- Task goal
Exactly as they stand, give the records below again, with no images.

(Pictures paired with source code)
*** Block opens ***
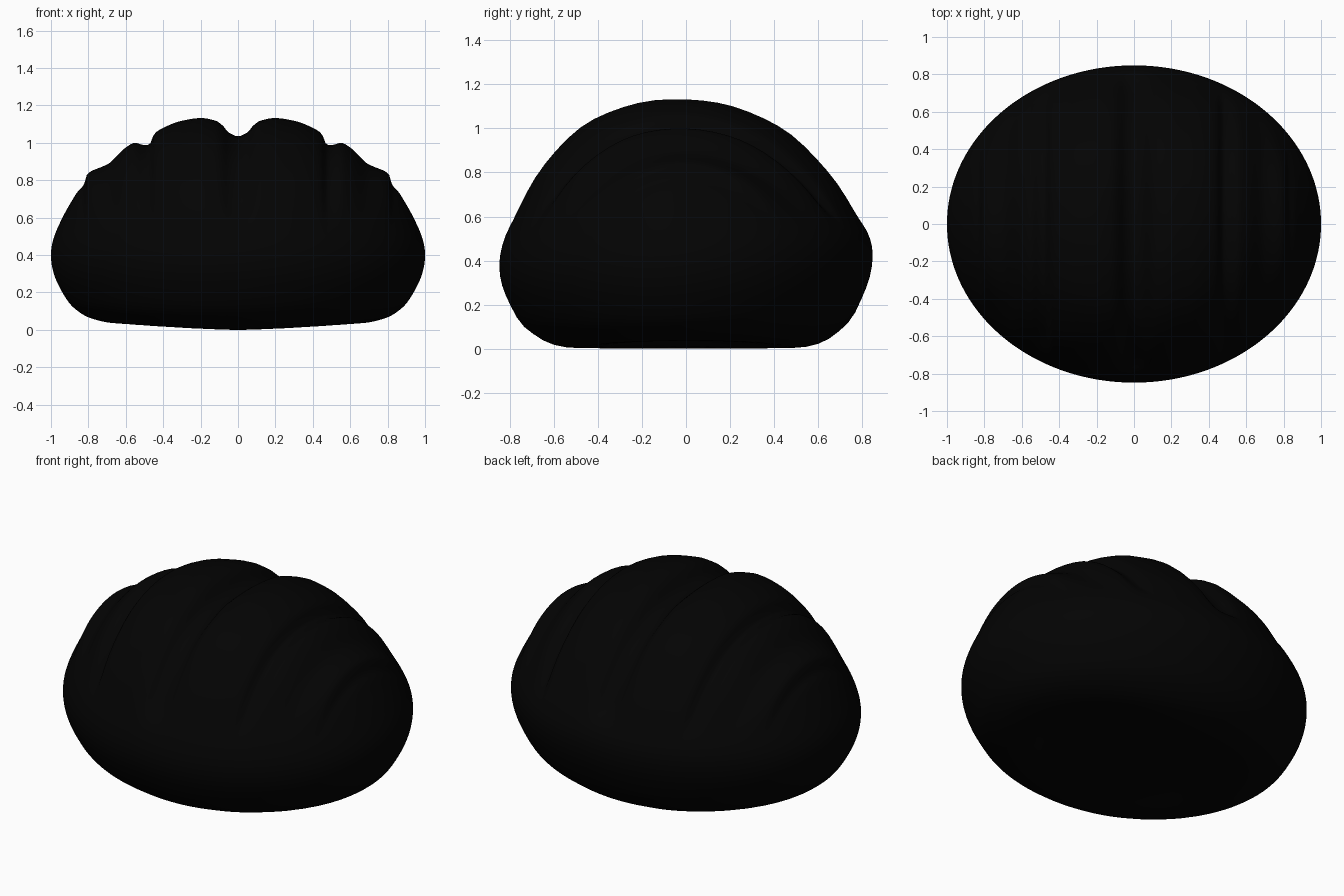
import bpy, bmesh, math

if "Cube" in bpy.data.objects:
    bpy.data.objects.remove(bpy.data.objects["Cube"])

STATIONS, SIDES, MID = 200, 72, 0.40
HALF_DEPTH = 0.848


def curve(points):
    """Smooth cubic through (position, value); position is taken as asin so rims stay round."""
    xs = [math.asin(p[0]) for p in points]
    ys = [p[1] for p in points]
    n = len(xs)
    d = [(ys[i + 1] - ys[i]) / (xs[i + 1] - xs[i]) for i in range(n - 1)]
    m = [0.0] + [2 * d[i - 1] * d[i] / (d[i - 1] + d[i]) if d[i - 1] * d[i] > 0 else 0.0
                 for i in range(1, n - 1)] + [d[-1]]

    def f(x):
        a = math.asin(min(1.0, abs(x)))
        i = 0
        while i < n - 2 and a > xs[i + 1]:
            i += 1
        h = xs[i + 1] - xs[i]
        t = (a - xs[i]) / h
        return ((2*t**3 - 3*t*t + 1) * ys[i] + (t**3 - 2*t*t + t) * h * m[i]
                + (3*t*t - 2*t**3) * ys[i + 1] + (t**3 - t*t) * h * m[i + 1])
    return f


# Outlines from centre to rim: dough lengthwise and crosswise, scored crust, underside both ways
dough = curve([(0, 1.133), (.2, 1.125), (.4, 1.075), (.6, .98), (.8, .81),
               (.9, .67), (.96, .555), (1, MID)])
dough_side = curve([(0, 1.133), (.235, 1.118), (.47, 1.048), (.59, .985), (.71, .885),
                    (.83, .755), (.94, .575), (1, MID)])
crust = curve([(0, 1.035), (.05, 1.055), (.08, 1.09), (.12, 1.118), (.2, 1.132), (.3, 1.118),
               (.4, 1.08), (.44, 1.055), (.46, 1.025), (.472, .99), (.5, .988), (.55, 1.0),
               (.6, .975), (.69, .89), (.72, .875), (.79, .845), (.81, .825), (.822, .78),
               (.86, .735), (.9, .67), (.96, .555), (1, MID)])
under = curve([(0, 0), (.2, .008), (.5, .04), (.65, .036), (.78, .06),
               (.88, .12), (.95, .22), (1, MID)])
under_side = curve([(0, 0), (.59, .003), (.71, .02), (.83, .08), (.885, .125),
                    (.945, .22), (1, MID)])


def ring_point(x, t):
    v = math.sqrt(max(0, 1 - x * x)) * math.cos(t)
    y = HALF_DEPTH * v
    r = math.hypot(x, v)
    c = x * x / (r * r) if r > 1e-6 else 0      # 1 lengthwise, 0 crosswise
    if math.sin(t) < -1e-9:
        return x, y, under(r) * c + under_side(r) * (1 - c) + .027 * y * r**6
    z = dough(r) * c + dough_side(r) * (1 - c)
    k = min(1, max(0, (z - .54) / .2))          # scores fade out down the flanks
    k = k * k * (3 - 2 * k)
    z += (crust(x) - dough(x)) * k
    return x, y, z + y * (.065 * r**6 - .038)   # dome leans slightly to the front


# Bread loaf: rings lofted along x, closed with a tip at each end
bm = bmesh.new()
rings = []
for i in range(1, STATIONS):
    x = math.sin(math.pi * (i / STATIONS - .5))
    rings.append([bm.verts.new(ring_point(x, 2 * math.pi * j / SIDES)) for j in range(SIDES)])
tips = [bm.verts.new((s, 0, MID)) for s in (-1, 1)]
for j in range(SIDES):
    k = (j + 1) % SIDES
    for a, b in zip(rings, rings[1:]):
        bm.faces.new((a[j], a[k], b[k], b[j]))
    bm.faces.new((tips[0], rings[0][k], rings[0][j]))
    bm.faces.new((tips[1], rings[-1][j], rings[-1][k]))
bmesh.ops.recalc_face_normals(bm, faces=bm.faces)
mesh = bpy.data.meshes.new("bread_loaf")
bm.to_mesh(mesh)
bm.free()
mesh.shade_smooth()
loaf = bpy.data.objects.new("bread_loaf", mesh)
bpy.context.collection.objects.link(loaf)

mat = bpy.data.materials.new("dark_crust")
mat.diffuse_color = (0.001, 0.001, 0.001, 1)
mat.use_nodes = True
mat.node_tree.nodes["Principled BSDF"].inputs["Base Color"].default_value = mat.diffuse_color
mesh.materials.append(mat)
*** Block closes ***
- Exercise result
import bpy, bmesh, math

if "Cube" in bpy.data.objects:
    bpy.data.objects.remove(bpy.data.objects["Cube"])

STATIONS, SIDES, MID = 200, 72, 0.40
HALF_DEPTH = 0.848


def curve(points):
    """Smooth cubic through (position, value); position is taken as asin so rims stay round."""
    xs = [math.asin(p[0]) for p in points]
    ys = [p[1] for p in points]
    n = len(xs)
    d = [(ys[i + 1] - ys[i]) / (xs[i + 1] - xs[i]) for i in range(n - 1)]
    m = [0.0] + [2 * d[i - 1] * d[i] / (d[i - 1] + d[i]) if d[i - 1] * d[i] > 0 else 0.0
                 for i in range(1, n - 1)] + [d[-1]]

    def f(x):
        a = math.asin(min(1.0, abs(x)))
        i = 0
        while i < n - 2 and a > xs[i + 1]:
            i += 1
        h = xs[i + 1] - xs[i]
        t = (a - xs[i]) / h
        return ((2*t**3 - 3*t*t + 1) * ys[i] + (t**3 - 2*t*t + t) * h * m[i]
                + (3*t*t - 2*t**3) * ys[i + 1] + (t**3 - t*t) * h * m[i + 1])
    return f


# Outlines from centre to rim: dough lengthwise and crosswise, scored crust, underside both ways
dough = curve([(0, 1.133), (.2, 1.125), (.4, 1.075), (.6, .98), (.8, .81),
               (.9, .67), (.96, .555), (1, MID)])
dough_side = curve([(0, 1.133), (.235, 1.118), (.47, 1.048), (.59, .985), (.71, .885),
                    (.83, .755), (.94, .575), (1, MID)])
crust = curve([(0, 1.035), (.05, 1.055), (.08, 1.09), (.12, 1.118), (.2, 1.132), (.3, 1.118),
               (.4, 1.08), (.44, 1.055), (.46, 1.025), (.472, .99), (.5, .988), (.55, 1.0),
               (.6, .975), (.69, .89), (.72, .875), (.79, .845), (.81, .825), (.822, .78),
               (.86, .735), (.9, .67), (.96, .555), (1, MID)])
under = curve([(0, 0), (.2, .008), (.5, .04), (.65, .036), (.78, .06),
               (.88, .12), (.95, .22), (1, MID)])
under_side = curve([(0, 0), (.59, .003), (.71, .02), (.83, .08), (.885, .125),
                    (.945, .22), (1, MID)])


def ring_point(x, t):
    v = math.sqrt(max(0, 1 - x * x)) * math.cos(t)
    y = HALF_DEPTH * v
    r = math.hypot(x, v)
    c = x * x / (r * r) if r > 1e-6 else 0      # 1 lengthwise, 0 crosswise
    if math.sin(t) < -1e-9:
        return x, y, under(r) * c + under_side(r) * (1 - c) + .027 * y * r**6
    z = dough(r) * c + dough_side(r) * (1 - c)
    k = min(1, max(0, (z - .54) / .2))          # scores fade out down the flanks
    k = k * k * (3 - 2 * k)
    z += (crust(x) - dough(x)) * k
    return x, y, z + y * (.065 * r**6 - .038)   # dome leans slightly to the front


# Bread loaf: rings lofted along x, closed with a tip at each end
bm = bmesh.new()
rings = []
for i in range(1, STATIONS):
    x = math.sin(math.pi * (i / STATIONS - .5))
    rings.append([bm.verts.new(ring_point(x, 2 * math.pi * j / SIDES)) for j in range(SIDES)])
tips = [bm.verts.new((s, 0, MID)) for s in (-1, 1)]
for j in range(SIDES):
    k = (j + 1) % SIDES
    for a, b in zip(rings, rings[1:]):
        bm.faces.new((a[j], a[k], b[k], b[j]))
    bm.faces.new((tips[0], rings[0][k], rings[0][j]))
    bm.faces.new((tips[1], rings[-1][j], rings[-1][k]))
bmesh.ops.recalc_face_normals(bm, faces=bm.faces)
mesh = bpy.data.meshes.new("bread_loaf")
bm.to_mesh(mesh)
bm.free()
mesh.shade_smooth()
loaf = bpy.data.objects.new("bread_loaf", mesh)
bpy.context.collection.objects.link(loaf)

mat = bpy.data.materials.new("dark_crust")
mat.diffuse_color = (0.001, 0.001, 0.001, 1)
mat.use_nodes = True
mat.node_tree.nodes["Principled BSDF"].inputs["Base Color"].default_value = mat.diffuse_color
mesh.materials.append(mat)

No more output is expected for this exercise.